For example, the marketing automation system can be used to provide hyper-targeted lead nurturing throughout the buyer journey. This allows you to create segmented communication to leads using any field, stored in either system, from industry to job role, and from company to buyer journey stage.

Holy integrated systems Batman!

Marketing automation systems are a rich source of analytics, allowing Marketing to optimize program performance and measure return on marketing investment (ROMI).

These analytics can in turn be delivered to Sales, and injected directly into the CRM system – just like jet fuel gives the Batmobile extra boost.

As you might imagine, the resulting insights can help everyone understand the digital body language of leads and build a much more informed account plan.

The more your team can work together to automate as many aspects of your lead management process as possible, the easier it will be for everyone to perform at a higher level.

Step five: Plan and collaborate

Asset 11We’ve accomplished lots in terms of definitions and process and making sure we’re achieving our revenue generation goals as a fully aligned Sales and Marketing team.

But this step is arguably the most important step in our entire process.

Everyone needs to commit to the plan, and collaborate on the process to ensure the organization benefits from all the groundwork they’ve laid in the first four steps.

And by everyone, we mean everyone – including the most elusive amongst all known revenue generators.

Sales. Field Marketing. Telequalification. And Corporate Marketing. All of these parties need to come together to collaborate on a weekly basis, and be involved in quarterly business reviews (QBRs).

Tell everyone to wear their cape to weekly meetings that are designed to discuss all revenue generation strategies and tactics. Corporate marketing, for example, must coordinate with field marketing to push corporate campaigns to regional levels, and identify new regional sales plays. Pipeline gaps should also be identified as part of this process and a plan put in place to address them.

Step six: Create a Service Level Agreement to drive joint accountability

With your lead taxonomy and lead passing process sorted, and a plan in place to make the most of your automation tools, you now need a way to make sure everyone is living up to their side of the bargain.

According to insidesales.com, if a rep responds to a Marketing Qualified Lead in less than five minutes, the odds of contacting that lead are a hundred times higher than if you were to wait 30 minutes.

Step six in our process involves putting a service level agreement (SLA) in place between Sales and Marketing.

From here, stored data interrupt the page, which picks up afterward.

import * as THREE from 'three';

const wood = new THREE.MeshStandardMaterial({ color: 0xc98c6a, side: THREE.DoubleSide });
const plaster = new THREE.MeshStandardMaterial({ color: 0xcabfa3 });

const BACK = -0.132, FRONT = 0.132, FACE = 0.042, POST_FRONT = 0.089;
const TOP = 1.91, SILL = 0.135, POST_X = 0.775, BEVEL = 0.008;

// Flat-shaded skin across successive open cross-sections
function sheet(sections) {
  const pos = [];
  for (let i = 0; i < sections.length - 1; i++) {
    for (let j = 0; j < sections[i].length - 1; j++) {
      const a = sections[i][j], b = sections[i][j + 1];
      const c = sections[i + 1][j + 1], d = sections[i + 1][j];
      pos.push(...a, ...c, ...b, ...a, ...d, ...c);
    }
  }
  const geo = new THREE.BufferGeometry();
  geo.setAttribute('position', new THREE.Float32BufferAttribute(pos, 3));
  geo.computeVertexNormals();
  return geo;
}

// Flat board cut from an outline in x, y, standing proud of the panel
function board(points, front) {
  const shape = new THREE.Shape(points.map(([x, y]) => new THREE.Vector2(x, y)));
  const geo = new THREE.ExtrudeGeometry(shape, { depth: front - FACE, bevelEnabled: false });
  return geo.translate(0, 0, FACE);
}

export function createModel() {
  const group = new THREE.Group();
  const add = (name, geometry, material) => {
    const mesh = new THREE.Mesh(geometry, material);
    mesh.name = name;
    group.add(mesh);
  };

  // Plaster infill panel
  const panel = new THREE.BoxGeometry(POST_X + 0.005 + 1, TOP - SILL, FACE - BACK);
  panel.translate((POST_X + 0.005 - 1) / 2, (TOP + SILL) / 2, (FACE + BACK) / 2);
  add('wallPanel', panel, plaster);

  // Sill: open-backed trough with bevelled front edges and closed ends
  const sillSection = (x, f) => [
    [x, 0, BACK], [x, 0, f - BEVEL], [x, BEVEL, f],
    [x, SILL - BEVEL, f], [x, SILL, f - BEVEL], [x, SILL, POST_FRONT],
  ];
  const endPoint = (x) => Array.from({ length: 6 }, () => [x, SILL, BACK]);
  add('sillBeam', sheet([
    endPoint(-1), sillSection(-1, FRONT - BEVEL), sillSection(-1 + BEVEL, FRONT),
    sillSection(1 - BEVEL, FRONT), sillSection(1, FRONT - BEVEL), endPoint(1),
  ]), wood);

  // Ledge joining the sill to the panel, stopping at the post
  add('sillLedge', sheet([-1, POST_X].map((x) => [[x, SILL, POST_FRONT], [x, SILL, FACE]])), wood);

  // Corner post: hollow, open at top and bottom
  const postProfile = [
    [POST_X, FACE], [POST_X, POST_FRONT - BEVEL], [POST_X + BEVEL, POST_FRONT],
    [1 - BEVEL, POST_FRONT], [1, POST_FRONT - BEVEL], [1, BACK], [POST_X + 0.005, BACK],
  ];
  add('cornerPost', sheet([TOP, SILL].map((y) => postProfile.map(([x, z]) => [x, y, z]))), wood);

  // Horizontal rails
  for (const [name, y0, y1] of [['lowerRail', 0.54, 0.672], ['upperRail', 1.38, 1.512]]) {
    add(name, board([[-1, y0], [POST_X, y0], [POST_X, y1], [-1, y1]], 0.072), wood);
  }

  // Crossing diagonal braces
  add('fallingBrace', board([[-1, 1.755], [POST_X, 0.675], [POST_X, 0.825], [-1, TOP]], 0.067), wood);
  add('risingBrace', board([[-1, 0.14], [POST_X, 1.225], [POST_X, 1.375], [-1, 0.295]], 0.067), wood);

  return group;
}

It’s a rulebook of sorts that sets out in detail what level of service each can expect from the other at the various phases of the revenue generation process.

Asset 12This agreement is vitally important for achieving stronger alignment because it gives both sides specific goals to strive for and tends to prevent disagreements and conflict that may arise.

One foundational component of any SLA between Marketing and Sales is an agreement on Marketing’s total contribution to sales pipeline and the percentage this represents of the total pipeline.

On the Sales side, there needs to be an agreement on the length of time Sales has to make contact with a marketing qualified lead once they’ve received it from the Marketing or Telequalification teams.

As you work out an SLA that makes the most sense for your organization and revenue model, consider including some of the following key metrics for each of the Sales and Marketing organizations.

Conclusion

The path for Marketing and Sales to becoming a Dynamic Duo is fraught with peril. There will be cliffhangers, twists, and unexpected turns.

The relationship may even be adversarial at times. But don’t fret. Denouement is near. As both parties work together, towards a single cause – improved revenue generation – the ultimate goal, is realized.

As Marketing and Sales put their differences aside, and commit to ongoing collaboration and communication through these six steps, superior alignment and results for your organization are within reach.

To borrow and augment a line from the Marvel universe… “With great execution comes great results.”

Until the next episode…